**Directions**. A stretch of the entries below is to be set down exactly, running from the line with "# Rear plate: thin" through the line with "0.6), (-0.187, 0.6)]", both included, and no other line.

**Provided data**.
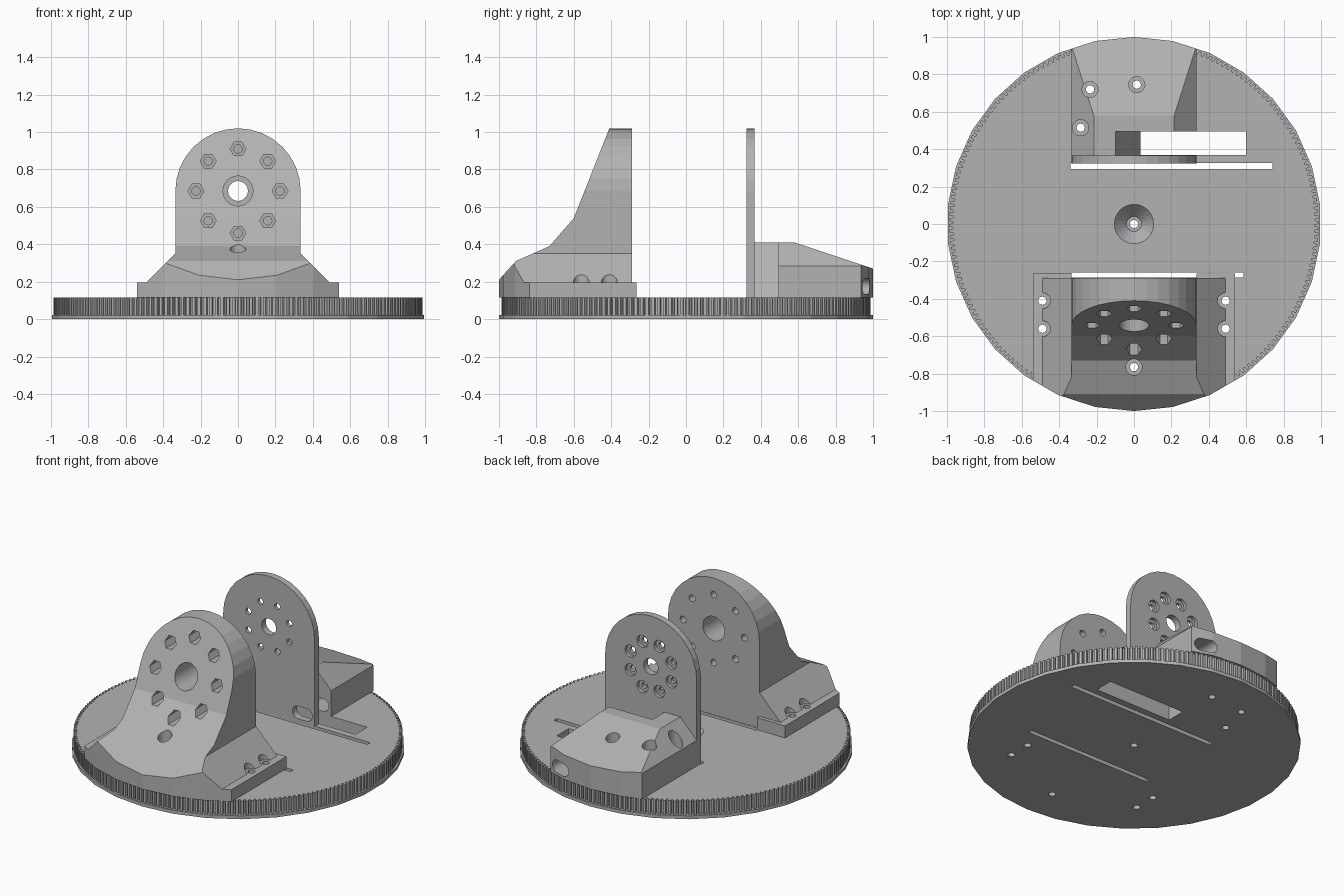
import bpy, bmesh
from math import sin, cos, pi, radians

if "Cube" in bpy.data.objects:
    bpy.data.objects.remove(bpy.data.objects["Cube"])

grey = bpy.data.materials.new("plain grey")
grey.use_nodes = True
COLOUR = (0.45, 0.45, 0.45, 1)
grey.diffuse_color = COLOUR
grey.node_tree.nodes["Principled BSDF"].inputs["Base Color"].default_value = COLOUR

AXES = {"x": lambda a, b, t: (t, a, b),
        "y": lambda a, b, t: (a, t, b),
        "z": lambda a, b, t: (a, b, t)}


def prism(name, pts, axis, lo, hi, taper=1):
    """Extrude a 2D outline along an axis; taper scales the far end."""
    bm = bmesh.new()
    ends = [[bm.verts.new(AXES[axis](a * s, b * s, t)) for a, b in pts]
            for t, s in ((lo, 1), (hi, taper))]
    for ring in ends:
        bm.faces.new(ring)
    n = len(pts)
    for i in range(n):
        j = (i + 1) % n
        bm.faces.new((ends[0][i], ends[0][j], ends[1][j], ends[1][i]))
    bmesh.ops.recalc_face_normals(bm, faces=bm.faces)
    me = bpy.data.meshes.new(name)
    bm.to_mesh(me)
    bm.free()
    me.materials.append(grey)
    ob = bpy.data.objects.new(name, me)
    bpy.context.scene.collection.objects.link(ob)
    return ob


def ring(r, n=24, a=0, b=0, turn=0):
    return [(a + r * cos(turn + 2 * pi * i / n), b + r * sin(turn + 2 * pi * i / n))
            for i in range(n)]


def rect(a0, a1, b0, b1):
    return [(a0, b0), (a1, b0), (a1, b1), (a0, b1)]


def carve(ob, cutter, mode="DIFFERENCE"):
    """Apply one boolean and throw the cutter away."""
    cutter.hide_render = True
    mod = ob.modifiers.new("carve", "BOOLEAN")
    mod.operation, mod.solver, mod.object = mode, "EXACT", cutter
    deps = bpy.context.evaluated_depsgraph_get()
    me = bpy.data.meshes.new_from_object(ob.evaluated_get(deps))
    ob.modifiers.clear()
    ob.data = me
    me.materials.clear()
    me.materials.append(grey)
    bpy.data.objects.remove(cutter)


W, TOP, AXLE = 0.335, 0.115, 0.685          # arch half width, deck height, axle height
arch = [(W * cos(pi * i / 16), AXLE + W * sin(pi * i / 16)) for i in range(17)]
rim = ring(1, 30, turn=pi / 2)
front_bolts = [(s * 0.49, y) for s in (-1, 1) for y in (-0.41, -0.56)] + [(0, -0.765)]
rear_bolts = [(-0.235, 0.72), (0.015, 0.745), (-0.285, 0.515)]

# Turntable: flange and toothed rim
TEETH = 200
teeth = []
for i in range(TEETH):
    for k, r in ((0, 0.987), (0.5, 0.987), (0.6, 0.967), (0.9, 0.967)):
        t = 2 * pi * (i + k) / TEETH
        teeth.append((r * cos(t), r * sin(t)))
flange = prism("base_flange", rim, "z", 0, 0.022)
gear = prism("toothed_disc", teeth, "z", 0.022, TOP)
for part in (flange, gear):
    for x0, x1, y0, y1 in ((-0.34, 0.74, 0.295, 0.325), (-W, 0.585, -0.287, -0.258),
                           (0.035, 0.6, 0.37, 0.495)):
        carve(part, prism("slot_cutter", rect(x0, x1, y0, y1), "z", -0.1, 0.3))
    for x, y in front_bolts + rear_bolts + [(0, 0)]:
        carve(part, prism("bolt_cutter", ring(0.022, 16, x, y), "z", -0.1, 0.3))
carve(gear, prism("countersink_cutter", ring(0.04), "z", 0.04, 0.125, 2.85))


def drill_bolts(part, bolts):
    """Vertical screw holes with wide head clearance above."""
    for x, y in bolts:
        carve(part, prism("bolt_cutter", ring(0.022, 16, x, y), "z", 0, 0.5))
        carve(part, prism("head_cutter", ring(0.043, 20, x, y), "z", 0.195, 0.8))


# Front bracket: arch with flared foot, trimmed by its side profile and the rim
foot = [(-W, 0.35), (-0.49, 0.195), (-0.54, 0.195), (-0.54, TOP),
        (0.54, TOP), (0.54, 0.195), (0.49, 0.195), (W, 0.35)]
front = prism("front_bracket", arch + foot, "y", -1.1, -0.2)
side = [(-0.265, 0.05), (-0.265, 0.195), (-0.29, 0.195), (-0.29, 1.1), (-0.38, 1.1),
        (-0.41, 1.02), (-0.6, 0.54), (-0.73, 0.39), (-0.91, 0.31), (-1.05, 0.155), (-1.05, 0.05)]
carve(front, prism("side_trim", side, "x", -0.7, 0.7), "INTERSECT")
carve(front, prism("rim_trim", rim, "z", 0, 1.2), "INTERSECT")
carve(front, prism("gap_cutter", rect(-W, W, -0.29, -0.2), "z", 0, 0.3))
carve(front, prism("axle_cutter", ring(0.08, 30, 0, AXLE), "y", -1.1, 0))
for i in range(8):
    x, z = 0.225 * cos(pi * i / 4), AXLE + 0.225 * sin(pi * i / 4)
    carve(front, prism("screw_cutter", ring(0.022, 16, x, z), "y", -1.1, 0))
    carve(front, prism("nut_cutter", ring(0.042, 6, x, z), "y", -1.1, -0.35))
drill_bolts(front, front_bolts)

# Rear plate: thin arch with a ring of countersunk screw holes
PLATE = 0.367
plate = prism("rear_plate", arch + [(-W, TOP), (W, TOP)], "y", 0.323, PLATE)
carve(plate, prism("axle_cutter", ring(0.053, 30, 0, AXLE), "y", 0, 1))
for i in range(8):
    t = radians(22.5 + 45 * i)
    x, z = 0.162 * cos(t), AXLE + 0.162 * sin(t)
    carve(plate, prism("screw_cutter", ring(0.02, 16, x, z), "y", 0, 1))
    carve(plate, prism("head_cutter", ring(0.04, 20, x, z), "y", 0.345, 1))

# Rear block: chamfered sides, sloping back, cut by the rim
block = prism("rear_block", [(-W, TOP), (W, TOP), (W, 0.285), (0.215, 0.41),
                             (-0.215, 0.41), (-W, 0.285)], "y", PLATE, 1.1)
slope = [(0.3, 0), (0.3, 0.6), (0.58, 0.6), (0.58, 0.41), (1.06, 0.25), (1.06, 0)]
carve(block, prism("slope_trim", slope, "x", -0.6, 0.6), "INTERSECT")
carve(block, prism("rim_trim", rim, "z", 0, 1.2), "INTERSECT")
# Side notch with a ramped end
notch = [(0.081, 0.015), (0.7, 0.015), (0.7, 0.6), (-0.187, 0.6)]
carve(block, prism("notch_cutter", notch, "y", 0.3, 0.495))
drill_bolts(block, rear_bolts)
# Oblong cable tunnel through block and plate
oval = [(0.245 + (0.03 if cos(t) > 0 else -0.03) + 0.042 * cos(t), 0.175 + 0.042 * sin(t))
        for t in (2 * pi * (i + 0.5) / 24 for i in range(24))]
for part in (block, plate):
    carve(part, prism("cable_cutter", oval, "y", 0.2, 1.2))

**Output for this exercise**.
# Rear plate: thin arch with a ring of countersunk screw holes
PLATE = 0.367
plate = prism("rear_plate", arch + [(-W, TOP), (W, TOP)], "y", 0.323, PLATE)
carve(plate, prism("axle_cutter", ring(0.053, 30, 0, AXLE), "y", 0, 1))
for i in range(8):
    t = radians(22.5 + 45 * i)
    x, z = 0.162 * cos(t), AXLE + 0.162 * sin(t)
    carve(plate, prism("screw_cutter", ring(0.02, 16, x, z), "y", 0, 1))
    carve(plate, prism("head_cutter", ring(0.04, 20, x, z), "y", 0.345, 1))

# Rear block: chamfered sides, sloping back, cut by the rim
block = prism("rear_block", [(-W, TOP), (W, TOP), (W, 0.285), (0.215, 0.41),
                             (-0.215, 0.41), (-W, 0.285)], "y", PLATE, 1.1)
slope = [(0.3, 0), (0.3, 0.6), (0.58, 0.6), (0.58, 0.41), (1.06, 0.25), (1.06, 0)]
carve(block, prism("slope_trim", slope, "x", -0.6, 0.6), "INTERSECT")
carve(block, prism("rim_trim", rim, "z", 0, 1.2), "INTERSECT")
# Side notch with a ramped end
notch = [(0.081, 0.015), (0.7, 0.015), (0.7, 0.6), (-0.187, 0.6)]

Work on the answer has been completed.